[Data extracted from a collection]
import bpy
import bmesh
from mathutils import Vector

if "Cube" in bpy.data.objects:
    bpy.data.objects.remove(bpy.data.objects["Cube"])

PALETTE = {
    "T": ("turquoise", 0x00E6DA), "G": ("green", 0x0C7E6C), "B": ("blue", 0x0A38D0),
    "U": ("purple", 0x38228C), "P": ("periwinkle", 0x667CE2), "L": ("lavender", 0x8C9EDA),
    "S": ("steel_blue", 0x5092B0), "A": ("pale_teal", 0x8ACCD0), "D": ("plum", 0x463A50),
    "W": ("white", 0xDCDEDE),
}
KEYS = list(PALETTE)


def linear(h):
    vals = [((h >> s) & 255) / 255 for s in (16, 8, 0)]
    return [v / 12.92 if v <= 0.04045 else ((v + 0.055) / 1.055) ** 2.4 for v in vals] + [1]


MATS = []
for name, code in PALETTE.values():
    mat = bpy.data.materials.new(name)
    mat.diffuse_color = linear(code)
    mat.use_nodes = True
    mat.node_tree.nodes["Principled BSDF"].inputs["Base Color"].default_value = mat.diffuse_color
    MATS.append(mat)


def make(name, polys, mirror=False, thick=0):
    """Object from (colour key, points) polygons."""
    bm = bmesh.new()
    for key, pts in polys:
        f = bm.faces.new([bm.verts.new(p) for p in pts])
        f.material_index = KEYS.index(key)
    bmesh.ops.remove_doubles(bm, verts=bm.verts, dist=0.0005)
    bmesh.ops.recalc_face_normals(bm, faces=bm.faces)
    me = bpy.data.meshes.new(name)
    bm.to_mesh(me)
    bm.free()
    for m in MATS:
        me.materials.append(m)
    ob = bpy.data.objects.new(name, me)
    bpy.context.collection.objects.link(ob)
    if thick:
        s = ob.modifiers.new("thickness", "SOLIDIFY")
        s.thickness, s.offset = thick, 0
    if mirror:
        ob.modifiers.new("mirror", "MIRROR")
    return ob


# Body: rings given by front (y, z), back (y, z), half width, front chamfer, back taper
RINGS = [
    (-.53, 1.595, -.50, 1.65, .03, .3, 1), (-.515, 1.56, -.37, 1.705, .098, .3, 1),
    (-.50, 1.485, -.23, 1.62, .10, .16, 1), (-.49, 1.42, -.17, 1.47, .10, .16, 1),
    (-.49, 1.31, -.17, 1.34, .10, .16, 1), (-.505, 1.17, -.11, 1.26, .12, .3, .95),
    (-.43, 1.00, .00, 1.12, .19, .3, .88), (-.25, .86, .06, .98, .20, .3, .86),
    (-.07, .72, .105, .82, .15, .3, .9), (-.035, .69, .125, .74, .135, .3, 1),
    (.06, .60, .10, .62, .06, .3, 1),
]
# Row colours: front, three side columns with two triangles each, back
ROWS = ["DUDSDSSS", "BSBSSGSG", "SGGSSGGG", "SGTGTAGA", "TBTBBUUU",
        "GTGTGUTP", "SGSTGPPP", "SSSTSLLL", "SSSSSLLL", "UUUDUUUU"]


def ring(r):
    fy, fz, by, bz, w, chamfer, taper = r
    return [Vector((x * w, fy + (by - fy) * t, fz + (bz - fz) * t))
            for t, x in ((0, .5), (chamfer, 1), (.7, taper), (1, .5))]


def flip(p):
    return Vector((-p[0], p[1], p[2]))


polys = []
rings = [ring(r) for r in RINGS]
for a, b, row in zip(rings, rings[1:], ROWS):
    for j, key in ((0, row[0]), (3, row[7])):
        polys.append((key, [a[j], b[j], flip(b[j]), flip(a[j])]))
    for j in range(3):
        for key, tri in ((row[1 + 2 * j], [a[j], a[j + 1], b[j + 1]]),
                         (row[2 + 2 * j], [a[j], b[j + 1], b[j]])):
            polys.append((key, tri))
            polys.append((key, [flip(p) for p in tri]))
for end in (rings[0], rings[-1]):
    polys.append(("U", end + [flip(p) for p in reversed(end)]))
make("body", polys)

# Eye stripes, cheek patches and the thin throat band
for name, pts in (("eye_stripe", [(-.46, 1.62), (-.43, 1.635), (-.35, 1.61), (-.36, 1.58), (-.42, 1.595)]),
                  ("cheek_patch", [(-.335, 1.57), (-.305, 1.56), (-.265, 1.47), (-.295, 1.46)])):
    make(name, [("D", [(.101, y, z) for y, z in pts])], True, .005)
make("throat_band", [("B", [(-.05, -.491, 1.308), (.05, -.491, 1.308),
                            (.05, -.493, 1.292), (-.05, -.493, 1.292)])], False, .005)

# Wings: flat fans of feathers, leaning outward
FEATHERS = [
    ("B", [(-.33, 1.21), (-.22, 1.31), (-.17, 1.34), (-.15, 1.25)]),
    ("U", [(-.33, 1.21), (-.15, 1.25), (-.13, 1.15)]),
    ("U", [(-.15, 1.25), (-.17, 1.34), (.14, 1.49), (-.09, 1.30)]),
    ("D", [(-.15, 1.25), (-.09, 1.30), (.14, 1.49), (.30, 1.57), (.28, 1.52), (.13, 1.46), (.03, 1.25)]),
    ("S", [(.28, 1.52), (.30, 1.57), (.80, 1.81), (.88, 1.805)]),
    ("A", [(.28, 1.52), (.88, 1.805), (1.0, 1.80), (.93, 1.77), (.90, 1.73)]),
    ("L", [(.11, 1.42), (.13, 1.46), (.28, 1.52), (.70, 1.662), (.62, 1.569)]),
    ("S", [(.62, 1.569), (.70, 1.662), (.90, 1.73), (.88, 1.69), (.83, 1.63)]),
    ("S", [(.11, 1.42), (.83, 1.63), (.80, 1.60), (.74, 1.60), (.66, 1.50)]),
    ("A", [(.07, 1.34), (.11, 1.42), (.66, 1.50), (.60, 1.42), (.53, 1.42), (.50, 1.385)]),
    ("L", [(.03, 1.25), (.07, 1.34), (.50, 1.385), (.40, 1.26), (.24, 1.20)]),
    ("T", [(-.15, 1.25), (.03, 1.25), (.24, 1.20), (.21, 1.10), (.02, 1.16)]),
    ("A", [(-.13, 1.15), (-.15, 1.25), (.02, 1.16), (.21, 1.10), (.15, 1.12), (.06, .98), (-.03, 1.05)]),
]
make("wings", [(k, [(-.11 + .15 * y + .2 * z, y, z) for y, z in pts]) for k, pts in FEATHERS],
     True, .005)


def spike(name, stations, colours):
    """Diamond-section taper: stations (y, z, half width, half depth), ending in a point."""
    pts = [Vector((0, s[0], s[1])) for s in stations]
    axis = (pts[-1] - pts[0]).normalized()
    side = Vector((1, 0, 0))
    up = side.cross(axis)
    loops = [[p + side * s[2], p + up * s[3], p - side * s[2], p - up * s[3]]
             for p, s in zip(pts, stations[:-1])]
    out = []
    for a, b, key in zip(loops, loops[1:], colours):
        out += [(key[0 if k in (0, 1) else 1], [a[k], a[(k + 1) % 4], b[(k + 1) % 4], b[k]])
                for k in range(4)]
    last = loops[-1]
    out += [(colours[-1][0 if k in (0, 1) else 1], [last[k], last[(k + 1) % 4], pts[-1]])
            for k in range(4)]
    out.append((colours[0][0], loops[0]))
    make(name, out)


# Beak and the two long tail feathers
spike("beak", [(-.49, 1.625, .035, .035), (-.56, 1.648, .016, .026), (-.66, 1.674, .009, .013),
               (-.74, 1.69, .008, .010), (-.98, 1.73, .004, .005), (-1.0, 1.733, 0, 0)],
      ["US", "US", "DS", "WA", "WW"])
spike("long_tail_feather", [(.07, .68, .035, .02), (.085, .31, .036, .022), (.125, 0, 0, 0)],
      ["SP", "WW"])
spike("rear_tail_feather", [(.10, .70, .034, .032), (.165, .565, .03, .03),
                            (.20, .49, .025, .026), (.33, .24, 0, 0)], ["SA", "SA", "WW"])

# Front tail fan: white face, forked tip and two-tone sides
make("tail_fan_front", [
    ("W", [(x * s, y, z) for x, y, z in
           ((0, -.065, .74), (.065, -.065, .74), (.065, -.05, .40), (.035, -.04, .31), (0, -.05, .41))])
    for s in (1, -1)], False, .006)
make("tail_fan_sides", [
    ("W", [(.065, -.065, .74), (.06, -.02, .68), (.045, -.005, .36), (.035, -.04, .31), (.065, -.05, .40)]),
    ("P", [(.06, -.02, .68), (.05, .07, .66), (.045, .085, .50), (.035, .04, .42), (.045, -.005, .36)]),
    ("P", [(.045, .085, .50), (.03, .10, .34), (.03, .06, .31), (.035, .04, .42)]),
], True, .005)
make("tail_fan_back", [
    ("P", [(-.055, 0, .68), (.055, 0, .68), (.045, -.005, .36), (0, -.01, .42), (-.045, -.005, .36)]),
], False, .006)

* * *

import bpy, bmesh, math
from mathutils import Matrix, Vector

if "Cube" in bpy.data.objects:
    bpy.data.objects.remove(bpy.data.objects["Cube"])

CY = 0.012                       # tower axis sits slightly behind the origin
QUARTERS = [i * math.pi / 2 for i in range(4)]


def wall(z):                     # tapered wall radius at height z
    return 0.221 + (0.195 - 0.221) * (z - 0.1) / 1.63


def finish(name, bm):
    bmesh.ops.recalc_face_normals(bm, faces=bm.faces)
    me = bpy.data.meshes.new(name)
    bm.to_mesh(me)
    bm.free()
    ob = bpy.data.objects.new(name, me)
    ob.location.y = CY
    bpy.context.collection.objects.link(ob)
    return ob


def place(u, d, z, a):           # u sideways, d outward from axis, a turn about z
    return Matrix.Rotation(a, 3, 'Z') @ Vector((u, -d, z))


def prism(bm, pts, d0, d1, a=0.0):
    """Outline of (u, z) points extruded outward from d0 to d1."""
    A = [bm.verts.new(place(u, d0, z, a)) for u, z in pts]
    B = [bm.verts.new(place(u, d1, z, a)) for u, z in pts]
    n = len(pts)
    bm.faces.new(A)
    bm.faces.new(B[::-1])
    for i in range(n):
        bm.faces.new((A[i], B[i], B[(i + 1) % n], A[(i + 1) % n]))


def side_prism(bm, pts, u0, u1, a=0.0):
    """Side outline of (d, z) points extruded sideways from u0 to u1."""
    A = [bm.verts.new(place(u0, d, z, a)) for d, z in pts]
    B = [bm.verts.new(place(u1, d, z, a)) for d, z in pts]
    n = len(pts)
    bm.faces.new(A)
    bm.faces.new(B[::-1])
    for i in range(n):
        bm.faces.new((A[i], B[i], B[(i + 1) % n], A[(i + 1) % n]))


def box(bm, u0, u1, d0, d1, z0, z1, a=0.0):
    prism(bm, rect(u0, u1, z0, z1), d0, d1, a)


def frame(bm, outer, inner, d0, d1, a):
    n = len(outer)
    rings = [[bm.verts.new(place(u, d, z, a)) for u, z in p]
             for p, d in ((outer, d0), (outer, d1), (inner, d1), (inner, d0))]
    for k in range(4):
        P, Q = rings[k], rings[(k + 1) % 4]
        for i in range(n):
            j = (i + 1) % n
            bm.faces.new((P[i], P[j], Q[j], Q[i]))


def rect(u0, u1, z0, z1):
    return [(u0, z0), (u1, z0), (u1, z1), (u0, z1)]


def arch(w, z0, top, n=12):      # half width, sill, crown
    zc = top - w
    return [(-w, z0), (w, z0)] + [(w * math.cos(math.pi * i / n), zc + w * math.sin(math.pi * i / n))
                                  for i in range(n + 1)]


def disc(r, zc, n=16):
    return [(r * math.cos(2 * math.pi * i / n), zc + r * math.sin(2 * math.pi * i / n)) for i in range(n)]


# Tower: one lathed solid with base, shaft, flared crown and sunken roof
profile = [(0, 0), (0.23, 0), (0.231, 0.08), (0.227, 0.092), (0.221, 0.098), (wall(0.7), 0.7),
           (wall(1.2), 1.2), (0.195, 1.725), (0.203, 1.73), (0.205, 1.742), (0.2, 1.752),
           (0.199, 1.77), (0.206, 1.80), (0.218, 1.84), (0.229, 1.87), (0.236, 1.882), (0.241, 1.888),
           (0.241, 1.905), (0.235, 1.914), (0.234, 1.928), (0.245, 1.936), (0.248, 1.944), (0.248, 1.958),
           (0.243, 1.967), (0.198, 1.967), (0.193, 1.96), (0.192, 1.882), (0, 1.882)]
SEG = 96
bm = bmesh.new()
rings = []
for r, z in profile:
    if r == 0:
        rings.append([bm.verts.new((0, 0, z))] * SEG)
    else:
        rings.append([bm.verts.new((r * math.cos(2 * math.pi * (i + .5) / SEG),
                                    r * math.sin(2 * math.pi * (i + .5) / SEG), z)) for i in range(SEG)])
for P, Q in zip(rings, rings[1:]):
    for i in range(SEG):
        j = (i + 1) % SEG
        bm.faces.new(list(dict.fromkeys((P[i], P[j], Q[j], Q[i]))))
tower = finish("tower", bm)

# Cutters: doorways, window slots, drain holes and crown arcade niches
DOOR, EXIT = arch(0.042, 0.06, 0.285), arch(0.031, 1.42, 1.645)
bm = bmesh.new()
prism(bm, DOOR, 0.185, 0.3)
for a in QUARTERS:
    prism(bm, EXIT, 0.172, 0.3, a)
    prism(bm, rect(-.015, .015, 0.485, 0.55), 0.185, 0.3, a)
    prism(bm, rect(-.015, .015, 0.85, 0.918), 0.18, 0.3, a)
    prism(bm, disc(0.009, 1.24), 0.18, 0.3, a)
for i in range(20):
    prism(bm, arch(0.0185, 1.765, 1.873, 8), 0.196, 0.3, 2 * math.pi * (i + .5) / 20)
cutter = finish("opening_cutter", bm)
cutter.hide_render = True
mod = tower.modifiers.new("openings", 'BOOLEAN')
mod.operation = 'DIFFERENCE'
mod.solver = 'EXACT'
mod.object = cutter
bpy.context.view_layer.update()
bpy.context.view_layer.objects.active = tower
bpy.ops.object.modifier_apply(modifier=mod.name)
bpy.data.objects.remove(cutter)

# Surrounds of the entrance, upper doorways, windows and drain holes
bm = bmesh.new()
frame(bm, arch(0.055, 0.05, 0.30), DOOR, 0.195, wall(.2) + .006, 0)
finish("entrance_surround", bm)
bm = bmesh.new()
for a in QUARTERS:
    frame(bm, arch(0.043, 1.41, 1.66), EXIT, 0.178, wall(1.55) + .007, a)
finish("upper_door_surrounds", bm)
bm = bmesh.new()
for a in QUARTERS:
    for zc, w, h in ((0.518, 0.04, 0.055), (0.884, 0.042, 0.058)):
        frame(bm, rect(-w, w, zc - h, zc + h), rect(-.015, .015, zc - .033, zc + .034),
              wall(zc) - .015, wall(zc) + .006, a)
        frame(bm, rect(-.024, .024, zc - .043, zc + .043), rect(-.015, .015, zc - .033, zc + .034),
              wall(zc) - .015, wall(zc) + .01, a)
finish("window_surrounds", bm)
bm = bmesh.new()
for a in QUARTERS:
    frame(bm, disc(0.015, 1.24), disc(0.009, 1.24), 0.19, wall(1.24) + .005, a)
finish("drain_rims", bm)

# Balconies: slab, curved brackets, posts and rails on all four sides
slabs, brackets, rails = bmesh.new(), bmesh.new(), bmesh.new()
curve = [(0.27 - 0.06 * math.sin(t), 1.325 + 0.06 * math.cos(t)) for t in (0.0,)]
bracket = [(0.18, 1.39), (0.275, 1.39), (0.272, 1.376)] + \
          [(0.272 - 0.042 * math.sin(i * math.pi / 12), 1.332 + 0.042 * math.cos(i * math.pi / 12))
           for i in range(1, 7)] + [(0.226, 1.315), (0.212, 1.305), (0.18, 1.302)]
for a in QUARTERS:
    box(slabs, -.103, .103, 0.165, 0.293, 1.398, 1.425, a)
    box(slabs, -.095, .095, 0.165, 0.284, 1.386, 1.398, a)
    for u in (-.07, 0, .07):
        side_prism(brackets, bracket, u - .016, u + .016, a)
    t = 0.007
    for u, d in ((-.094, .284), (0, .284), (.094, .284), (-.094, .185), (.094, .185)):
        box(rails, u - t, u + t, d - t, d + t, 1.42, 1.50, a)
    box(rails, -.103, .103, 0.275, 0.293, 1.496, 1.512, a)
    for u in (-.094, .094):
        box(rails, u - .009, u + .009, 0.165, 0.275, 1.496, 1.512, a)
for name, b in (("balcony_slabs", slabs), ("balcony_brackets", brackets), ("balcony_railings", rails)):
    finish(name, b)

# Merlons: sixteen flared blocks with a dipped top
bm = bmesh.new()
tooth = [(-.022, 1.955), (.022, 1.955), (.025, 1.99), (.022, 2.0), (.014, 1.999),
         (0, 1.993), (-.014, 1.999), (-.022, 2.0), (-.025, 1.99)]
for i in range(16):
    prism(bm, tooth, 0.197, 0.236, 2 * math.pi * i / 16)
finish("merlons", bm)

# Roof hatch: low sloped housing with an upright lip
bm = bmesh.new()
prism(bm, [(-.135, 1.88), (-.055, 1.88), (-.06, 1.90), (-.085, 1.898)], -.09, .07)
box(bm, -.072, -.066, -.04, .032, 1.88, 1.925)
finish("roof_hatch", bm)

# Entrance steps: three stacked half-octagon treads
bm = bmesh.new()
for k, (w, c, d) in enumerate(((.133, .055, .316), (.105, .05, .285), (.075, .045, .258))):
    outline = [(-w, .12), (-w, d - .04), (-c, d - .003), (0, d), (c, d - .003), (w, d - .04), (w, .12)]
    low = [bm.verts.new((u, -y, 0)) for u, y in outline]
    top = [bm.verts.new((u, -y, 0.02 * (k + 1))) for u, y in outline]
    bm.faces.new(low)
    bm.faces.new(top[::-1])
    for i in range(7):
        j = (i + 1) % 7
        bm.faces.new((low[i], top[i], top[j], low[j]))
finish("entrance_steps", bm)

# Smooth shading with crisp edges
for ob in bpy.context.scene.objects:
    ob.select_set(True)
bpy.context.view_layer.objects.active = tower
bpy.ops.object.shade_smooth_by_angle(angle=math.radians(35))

** Task **
From the records above, print exactly the lines that run from the line with "frame(bm, arch(0.055, 0.05, 0.30), DOOR, 0.195, wall(.2)" to the line with "for zc, w, h", inclusive.

** Solution to this task **
frame(bm, arch(0.055, 0.05, 0.30), DOOR, 0.195, wall(.2) + .006, 0)
finish("entrance_surround", bm)
bm = bmesh.new()
for a in QUARTERS:
    frame(bm, arch(0.043, 1.41, 1.66), EXIT, 0.178, wall(1.55) + .007, a)
finish("upper_door_surrounds", bm)
bm = bmesh.new()
for a in QUARTERS:
    for zc, w, h in ((0.518, 0.04, 0.055), (0.884, 0.042, 0.058)):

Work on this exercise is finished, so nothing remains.